* _Task goal_: Leave out the pictures and output the data verbatim.

* _Records shown_:
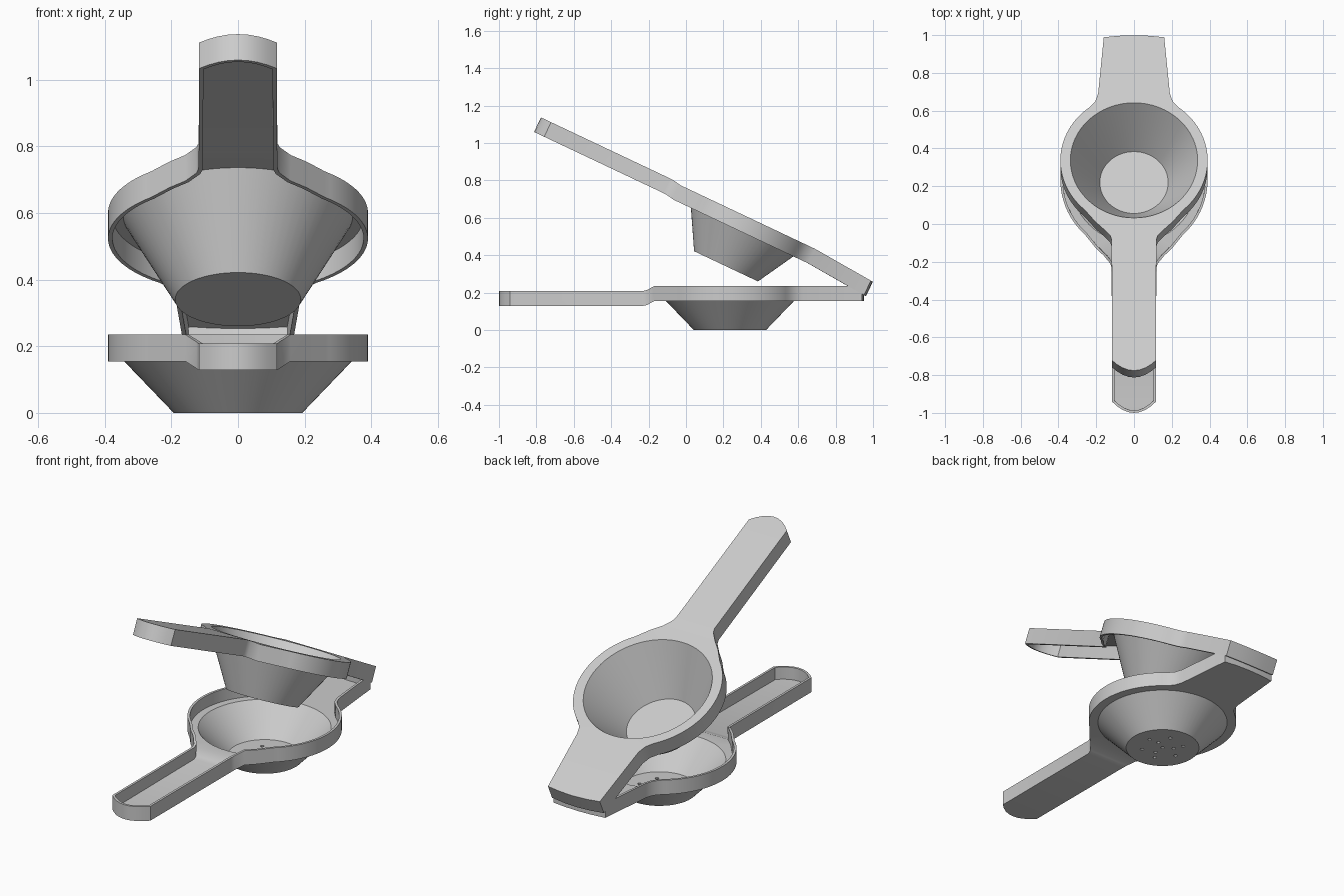
import bpy, bmesh
from math import sin, cos, radians, pi
from mathutils import Matrix

if "Cube" in bpy.data.objects:
    bpy.data.objects.remove(bpy.data.objects["Cube"])

R = 0.39          # outer radius of the round body


def half_outline(tab):
    """Right half of the plan outline, from handle tip to hinge tab end."""
    pts = [(0, -1.235)]
    # rounded handle tip
    pts += [(x, -1.235 + 0.06 * (x / 0.117) ** 2) for x in (0.03, 0.06, 0.09, 0.117)]
    # handle side and flare into the body
    pts += [(0.118, -0.47), (0.125, -0.445), (0.158, -0.405), (0.206, -0.358)]
    handle_end = len(pts) - 2
    # round body
    for i in range(33):
        a = radians(-48 + 101 * i / 32)
        pts.append((R * cos(a), R * sin(a)))
    # hinge tab
    pts += [(0.205, 0.345), (0.19, 0.39)]
    tab_start = len(pts) - 1
    pts += [(0.16, tab - 0.012), (0.08, tab - 0.003), (0, tab)]
    return pts, handle_end, tab_start


def ring(bm, r, z, n, cx=0, cy=0):
    return [bm.verts.new((cx + r * cos(2 * pi * i / n), cy + r * sin(2 * pi * i / n), z))
            for i in range(n)]


def loop_edges(bm, vs):
    out = []
    for i, v in enumerate(vs):
        w = vs[(i + 1) % len(vs)]
        out.append(bm.edges.get((v, w)) or bm.edges.new((v, w)))
    return out


def press_half(name, side, tab, wall, step, droop, r_top, r_bot, depth, holes, matrix):
    """Sheet with a conical cup and an edge wall; side=1 wall up, -1 wall down."""
    bm = bmesh.new()
    pts, he, ts = half_outline(tab)

    def height(y):
        if y < -0.41:
            return step * min(1, (-0.405 - y) / 0.05)
        return droop * max(0, (y - 0.39) / (tab - 0.39))

    right = [bm.verts.new((x, y, height(y))) for x, y in pts]
    left = [v if abs(v.co.x) < 1e-6 else bm.verts.new((-v.co.x, v.co.y, v.co.z))
            for v in right]
    # handle and tab plates
    last = len(pts) - 1
    for i in list(range(he)) + list(range(ts, last)):
        quad = []
        for v in (right[i], right[i + 1], left[i + 1], left[i]):
            if v not in quad:
                quad.append(v)
        bm.faces.new(quad)
    # body plate around the cup opening
    top = ring(bm, r_top, 0, 64)
    body = right[he:ts + 1] + left[he:ts + 1][::-1]
    bmesh.ops.triangle_fill(bm, use_beauty=True,
                            edges=loop_edges(bm, body) + loop_edges(bm, top))
    # cup cone and floor with drain holes
    bot = ring(bm, r_bot, -depth, 64)
    for i in range(64):
        j = (i + 1) % 64
        bm.faces.new((top[i], top[j], bot[j], bot[i]))
    if holes:
        edges = loop_edges(bm, bot)
        for x, y in holes:
            edges += loop_edges(bm, ring(bm, 0.01, -depth, 10, x, y))
        bmesh.ops.triangle_fill(bm, use_beauty=True, edges=edges)
    else:
        bm.faces.new(bot)
    # edge wall
    outline = right + left[1:-1][::-1]
    rim = [bm.verts.new((v.co.x, v.co.y, v.co.z + side * wall)) for v in outline]
    for i in range(len(rim)):
        j = (i + 1) % len(rim)
        bm.faces.new((outline[i], outline[j], rim[j], rim[i]))
    # outside faces point away from the wall side
    bmesh.ops.recalc_face_normals(bm, faces=bm.faces[:])
    bm.normal_update()
    floor = min(bm.faces, key=lambda f: f.calc_center_median().z
                if abs(f.normal.z) > 0.99 else 9)
    if floor.normal.z * side > 0:
        bmesh.ops.reverse_faces(bm, faces=bm.faces[:])
    me = bpy.data.meshes.new(name)
    bm.to_mesh(me)
    bm.free()
    ob = bpy.data.objects.new(name, me)
    bpy.context.collection.objects.link(ob)
    ob.matrix_world = matrix
    mod = ob.modifiers.new("thickness", 'SOLIDIFY')
    mod.thickness = 0.013
    mod.offset = -1
    mod.use_even_offset = True
    bpy.ops.object.select_all(action='DESELECT')
    ob.select_set(True)
    bpy.context.view_layer.objects.active = ob
    bpy.ops.object.modifier_apply(modifier=mod.name)
    bpy.ops.object.shade_smooth_by_angle(angle=radians(30))
    return ob


# drain holes: centre, inner and outer rings
drains = [(0, 0)]
for n, r, a0 in ((3, 0.06, 0.5), (6, 0.11, 0.2)):
    drains += [(r * cos(a0 + 2 * pi * i / n), r * sin(a0 + 2 * pi * i / n)) for i in range(n)]

# lower strainer cup with handle
press_half("strainer_cup", 1, 0.717, 0.08, -0.027, 0, 0.342, 0.193, 0.155, drains,
           Matrix.Translation((0, 0.235, 0.155)))
# upper pressing cup with handle, swung open
press_half("pressing_cup", -1, 0.745, 0.086, 0.009, -0.027, 0.337, 0.181, 0.275, [],
           Matrix.Translation((0, 0.337, 0.601)) @ Matrix.Rotation(radians(-25.3), 4, 'X'))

* _Task output_:
import bpy, bmesh
from math import sin, cos, radians, pi
from mathutils import Matrix

if "Cube" in bpy.data.objects:
    bpy.data.objects.remove(bpy.data.objects["Cube"])

R = 0.39          # outer radius of the round body


def half_outline(tab):
    """Right half of the plan outline, from handle tip to hinge tab end."""
    pts = [(0, -1.235)]
    # rounded handle tip
    pts += [(x, -1.235 + 0.06 * (x / 0.117) ** 2) for x in (0.03, 0.06, 0.09, 0.117)]
    # handle side and flare into the body
    pts += [(0.118, -0.47), (0.125, -0.445), (0.158, -0.405), (0.206, -0.358)]
    handle_end = len(pts) - 2
    # round body
    for i in range(33):
        a = radians(-48 + 101 * i / 32)
        pts.append((R * cos(a), R * sin(a)))
    # hinge tab
    pts += [(0.205, 0.345), (0.19, 0.39)]
    tab_start = len(pts) - 1
    pts += [(0.16, tab - 0.012), (0.08, tab - 0.003), (0, tab)]
    return pts, handle_end, tab_start


def ring(bm, r, z, n, cx=0, cy=0):
    return [bm.verts.new((cx + r * cos(2 * pi * i / n), cy + r * sin(2 * pi * i / n), z))
            for i in range(n)]


def loop_edges(bm, vs):
    out = []
    for i, v in enumerate(vs):
        w = vs[(i + 1) % len(vs)]
        out.append(bm.edges.get((v, w)) or bm.edges.new((v, w)))
    return out


def press_half(name, side, tab, wall, step, droop, r_top, r_bot, depth, holes, matrix):
    """Sheet with a conical cup and an edge wall; side=1 wall up, -1 wall down."""
    bm = bmesh.new()
    pts, he, ts = half_outline(tab)

    def height(y):
        if y < -0.41:
            return step * min(1, (-0.405 - y) / 0.05)
        return droop * max(0, (y - 0.39) / (tab - 0.39))

    right = [bm.verts.new((x, y, height(y))) for x, y in pts]
    left = [v if abs(v.co.x) < 1e-6 else bm.verts.new((-v.co.x, v.co.y, v.co.z))
            for v in right]
    # handle and tab plates
    last = len(pts) - 1
    for i in list(range(he)) + list(range(ts, last)):
        quad = []
        for v in (right[i], right[i + 1], left[i + 1], left[i]):
            if v not in quad:
                quad.append(v)
        bm.faces.new(quad)
    # body plate around the cup opening
    top = ring(bm, r_top, 0, 64)
    body = right[he:ts + 1] + left[he:ts + 1][::-1]
    bmesh.ops.triangle_fill(bm, use_beauty=True,
                            edges=loop_edges(bm, body) + loop_edges(bm, top))
    # cup cone and floor with drain holes
    bot = ring(bm, r_bot, -depth, 64)
    for i in range(64):
        j = (i + 1) % 64
        bm.faces.new((top[i], top[j], bot[j], bot[i]))
    if holes:
        edges = loop_edges(bm, bot)
        for x, y in holes:
            edges += loop_edges(bm, ring(bm, 0.01, -depth, 10, x, y))
        bmesh.ops.triangle_fill(bm, use_beauty=True, edges=edges)
    else:
        bm.faces.new(bot)
    # edge wall
    outline = right + left[1:-1][::-1]
    rim = [bm.verts.new((v.co.x, v.co.y, v.co.z + side * wall)) for v in outline]
    for i in range(len(rim)):
        j = (i + 1) % len(rim)
        bm.faces.new((outline[i], outline[j], rim[j], rim[i]))
    # outside faces point away from the wall side
    bmesh.ops.recalc_face_normals(bm, faces=bm.faces[:])
    bm.normal_update()
    floor = min(bm.faces, key=lambda f: f.calc_center_median().z
                if abs(f.normal.z) > 0.99 else 9)
    if floor.normal.z * side > 0:
        bmesh.ops.reverse_faces(bm, faces=bm.faces[:])
    me = bpy.data.meshes.new(name)
    bm.to_mesh(me)
    bm.free()
    ob = bpy.data.objects.new(name, me)
    bpy.context.collection.objects.link(ob)
    ob.matrix_world = matrix
    mod = ob.modifiers.new("thickness", 'SOLIDIFY')
    mod.thickness = 0.013
    mod.offset = -1
    mod.use_even_offset = True
    bpy.ops.object.select_all(action='DESELECT')
    ob.select_set(True)
    bpy.context.view_layer.objects.active = ob
    bpy.ops.object.modifier_apply(modifier=mod.name)
    bpy.ops.object.shade_smooth_by_angle(angle=radians(30))
    return ob


# drain holes: centre, inner and outer rings
drains = [(0, 0)]
for n, r, a0 in ((3, 0.06, 0.5), (6, 0.11, 0.2)):
    drains += [(r * cos(a0 + 2 * pi * i / n), r * sin(a0 + 2 * pi * i / n)) for i in range(n)]

# lower strainer cup with handle
press_half("strainer_cup", 1, 0.717, 0.08, -0.027, 0, 0.342, 0.193, 0.155, drains,
           Matrix.Translation((0, 0.235, 0.155)))
# upper pressing cup with handle, swung open
press_half("pressing_cup", -1, 0.745, 0.086, 0.009, -0.027, 0.337, 0.181, 0.275, [],
           Matrix.Translation((0, 0.337, 0.601)) @ Matrix.Rotation(radians(-25.3), 4, 'X'))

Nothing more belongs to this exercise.